Table of Contents
A list of the content of the proposal by page number. Try using major headings that are taken word-for-word from the "Request for Proposal" (RFP) as well as duplicating its organizational format.
A summary of the entire grant presented in one page or less. Regardless of whether or not the grant requires an abstract, the reader should see a well-written and concise overview of the project up front.
This may include an outline of the extent of the problem, related research on the issue, similar models, surveys, and/or related results. A good practice is to use available surveys in your area. Most non-profit organizations and governmental units have surveys that you can use.
Project Goals & Objectives
A specific definition of the project's purpose. Explain this through general goals that are further described in terms of specific, measurable objectives, as well as the plan of action. Make sure this section is clear and well-organized — many grants go unfunded because their plan's goals and objectives are unclear.
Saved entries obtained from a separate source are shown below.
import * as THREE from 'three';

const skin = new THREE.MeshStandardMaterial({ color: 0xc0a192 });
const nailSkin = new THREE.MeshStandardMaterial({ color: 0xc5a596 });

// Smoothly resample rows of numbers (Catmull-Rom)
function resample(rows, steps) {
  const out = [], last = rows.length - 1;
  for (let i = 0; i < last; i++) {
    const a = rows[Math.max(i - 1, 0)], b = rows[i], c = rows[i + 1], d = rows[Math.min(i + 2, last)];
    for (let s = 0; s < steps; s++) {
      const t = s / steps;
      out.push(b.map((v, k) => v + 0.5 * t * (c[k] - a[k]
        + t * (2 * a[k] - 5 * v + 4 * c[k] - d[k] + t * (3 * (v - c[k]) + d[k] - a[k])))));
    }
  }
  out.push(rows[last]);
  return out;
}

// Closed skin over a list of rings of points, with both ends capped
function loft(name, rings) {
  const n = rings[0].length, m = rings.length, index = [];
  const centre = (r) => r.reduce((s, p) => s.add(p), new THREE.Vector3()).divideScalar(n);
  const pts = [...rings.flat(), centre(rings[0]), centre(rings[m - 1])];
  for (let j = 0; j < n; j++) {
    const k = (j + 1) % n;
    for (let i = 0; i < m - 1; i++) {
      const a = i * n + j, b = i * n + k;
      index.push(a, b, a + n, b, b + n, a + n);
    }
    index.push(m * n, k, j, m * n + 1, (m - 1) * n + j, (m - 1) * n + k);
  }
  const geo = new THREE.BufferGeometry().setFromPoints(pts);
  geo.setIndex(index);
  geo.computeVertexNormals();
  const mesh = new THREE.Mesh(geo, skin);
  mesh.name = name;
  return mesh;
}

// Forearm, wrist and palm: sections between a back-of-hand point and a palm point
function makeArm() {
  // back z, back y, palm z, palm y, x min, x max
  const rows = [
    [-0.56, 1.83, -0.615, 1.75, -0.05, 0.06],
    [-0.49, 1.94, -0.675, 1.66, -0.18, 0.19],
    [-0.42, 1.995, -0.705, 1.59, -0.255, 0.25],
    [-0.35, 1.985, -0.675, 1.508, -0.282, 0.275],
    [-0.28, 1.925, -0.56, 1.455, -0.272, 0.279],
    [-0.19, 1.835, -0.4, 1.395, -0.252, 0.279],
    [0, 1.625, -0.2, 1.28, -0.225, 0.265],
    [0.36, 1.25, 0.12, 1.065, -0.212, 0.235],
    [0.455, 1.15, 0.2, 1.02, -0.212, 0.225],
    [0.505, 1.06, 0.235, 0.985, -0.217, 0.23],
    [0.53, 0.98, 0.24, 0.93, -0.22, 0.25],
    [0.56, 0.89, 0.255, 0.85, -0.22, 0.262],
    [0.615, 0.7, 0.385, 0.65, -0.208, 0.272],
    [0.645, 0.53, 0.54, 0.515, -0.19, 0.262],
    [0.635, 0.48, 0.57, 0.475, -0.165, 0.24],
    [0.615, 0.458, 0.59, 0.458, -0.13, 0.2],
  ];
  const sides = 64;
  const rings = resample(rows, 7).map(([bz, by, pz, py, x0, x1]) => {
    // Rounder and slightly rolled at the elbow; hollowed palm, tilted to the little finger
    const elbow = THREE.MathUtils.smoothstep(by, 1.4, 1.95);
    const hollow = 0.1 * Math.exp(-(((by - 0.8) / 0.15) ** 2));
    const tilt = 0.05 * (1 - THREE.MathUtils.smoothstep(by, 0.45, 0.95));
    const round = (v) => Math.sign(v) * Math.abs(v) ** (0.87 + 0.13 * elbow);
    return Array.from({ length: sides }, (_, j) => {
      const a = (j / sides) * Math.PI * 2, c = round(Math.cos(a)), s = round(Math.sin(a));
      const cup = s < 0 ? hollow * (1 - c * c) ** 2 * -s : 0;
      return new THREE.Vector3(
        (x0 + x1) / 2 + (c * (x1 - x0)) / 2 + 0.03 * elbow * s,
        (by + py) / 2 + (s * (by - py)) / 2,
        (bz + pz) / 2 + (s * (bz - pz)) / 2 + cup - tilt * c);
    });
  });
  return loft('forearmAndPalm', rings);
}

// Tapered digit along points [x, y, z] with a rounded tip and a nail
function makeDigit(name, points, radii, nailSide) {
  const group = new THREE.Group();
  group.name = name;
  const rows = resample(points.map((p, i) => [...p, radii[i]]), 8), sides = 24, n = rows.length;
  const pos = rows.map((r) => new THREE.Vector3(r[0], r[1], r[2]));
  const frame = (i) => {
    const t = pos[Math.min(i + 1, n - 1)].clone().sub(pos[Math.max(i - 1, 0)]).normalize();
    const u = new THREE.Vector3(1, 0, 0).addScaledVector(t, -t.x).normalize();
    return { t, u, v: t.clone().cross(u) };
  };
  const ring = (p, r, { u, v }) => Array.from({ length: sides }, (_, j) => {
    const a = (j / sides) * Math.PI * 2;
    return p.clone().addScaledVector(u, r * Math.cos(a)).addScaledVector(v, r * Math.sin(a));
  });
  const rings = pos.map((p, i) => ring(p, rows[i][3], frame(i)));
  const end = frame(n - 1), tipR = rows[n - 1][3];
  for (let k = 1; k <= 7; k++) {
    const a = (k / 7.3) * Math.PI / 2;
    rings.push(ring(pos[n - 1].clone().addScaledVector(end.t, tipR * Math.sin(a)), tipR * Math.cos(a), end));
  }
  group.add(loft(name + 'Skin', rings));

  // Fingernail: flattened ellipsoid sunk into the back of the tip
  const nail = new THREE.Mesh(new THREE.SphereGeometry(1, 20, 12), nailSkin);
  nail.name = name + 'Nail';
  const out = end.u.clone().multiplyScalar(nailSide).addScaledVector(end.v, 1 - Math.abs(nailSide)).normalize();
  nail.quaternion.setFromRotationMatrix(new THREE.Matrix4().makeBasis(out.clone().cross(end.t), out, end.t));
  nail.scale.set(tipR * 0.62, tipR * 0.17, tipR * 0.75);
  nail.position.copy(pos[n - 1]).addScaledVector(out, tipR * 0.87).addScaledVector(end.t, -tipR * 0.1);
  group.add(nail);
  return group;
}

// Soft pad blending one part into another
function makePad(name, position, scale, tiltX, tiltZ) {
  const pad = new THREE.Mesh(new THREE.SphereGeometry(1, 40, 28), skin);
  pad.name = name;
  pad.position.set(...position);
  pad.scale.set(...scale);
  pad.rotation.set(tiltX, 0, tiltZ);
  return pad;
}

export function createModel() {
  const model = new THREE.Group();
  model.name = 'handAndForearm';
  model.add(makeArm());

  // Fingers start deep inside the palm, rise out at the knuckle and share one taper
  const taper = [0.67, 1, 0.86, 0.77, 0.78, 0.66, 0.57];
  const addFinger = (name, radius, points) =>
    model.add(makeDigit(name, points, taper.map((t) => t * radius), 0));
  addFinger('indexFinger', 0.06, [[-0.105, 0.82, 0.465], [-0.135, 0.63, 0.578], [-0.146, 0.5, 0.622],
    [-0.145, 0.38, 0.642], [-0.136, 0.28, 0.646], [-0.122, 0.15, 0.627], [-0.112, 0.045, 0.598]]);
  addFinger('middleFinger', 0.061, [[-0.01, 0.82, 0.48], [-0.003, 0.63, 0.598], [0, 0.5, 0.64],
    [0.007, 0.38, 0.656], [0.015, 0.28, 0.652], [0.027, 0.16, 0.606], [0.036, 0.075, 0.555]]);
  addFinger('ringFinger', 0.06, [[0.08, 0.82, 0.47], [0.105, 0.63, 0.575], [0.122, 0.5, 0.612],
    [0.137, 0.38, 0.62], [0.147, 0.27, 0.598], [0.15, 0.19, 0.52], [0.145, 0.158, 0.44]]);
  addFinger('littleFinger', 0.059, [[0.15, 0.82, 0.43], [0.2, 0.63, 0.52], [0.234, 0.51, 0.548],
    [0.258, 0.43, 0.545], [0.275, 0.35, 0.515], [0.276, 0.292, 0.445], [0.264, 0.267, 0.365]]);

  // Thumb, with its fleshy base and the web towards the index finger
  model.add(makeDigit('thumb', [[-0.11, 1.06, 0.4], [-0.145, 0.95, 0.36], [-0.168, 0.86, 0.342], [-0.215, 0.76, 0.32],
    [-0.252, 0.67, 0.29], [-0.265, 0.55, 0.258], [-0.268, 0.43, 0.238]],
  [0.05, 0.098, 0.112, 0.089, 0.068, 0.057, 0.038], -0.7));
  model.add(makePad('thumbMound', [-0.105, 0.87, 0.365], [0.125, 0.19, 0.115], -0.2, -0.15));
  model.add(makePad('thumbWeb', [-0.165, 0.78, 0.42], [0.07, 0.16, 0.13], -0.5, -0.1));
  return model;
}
A description of how the organization will carry out the project. This includes mention of who is responsible, management timelines, and organizational capability. Try to emphasize the qualifications of the project director, as well as the organization's record in managing similar projects. These are keys to establishing credibility.
A description of how the project will be reviewed and by who. As with the Need/Problem Statement, the depth of information required varies widely. Discuss this with your grants officer, Laurie Grigg, if you are unsure how to organize an evaluation.
A description of produced products and how grant results will be communicated to other audiences. Even if the grant does not specifically ask for this information, include it anyway. Readers like to see how projects will be shared with the rest of the world.
A listing of specific project costs by various categories and an explanation of how these costs were determined. This is a Budget Narrative. Make sure the budget items accurately reflect the goals/objectives in the grant. If you need help with a budget, emailJoe Foy. He may also be contacted at her office address:432 N. Lake Street
Madison, WI, 53706-1498
and by phone at 608-263-7217
For more information examine the budget-writing guide.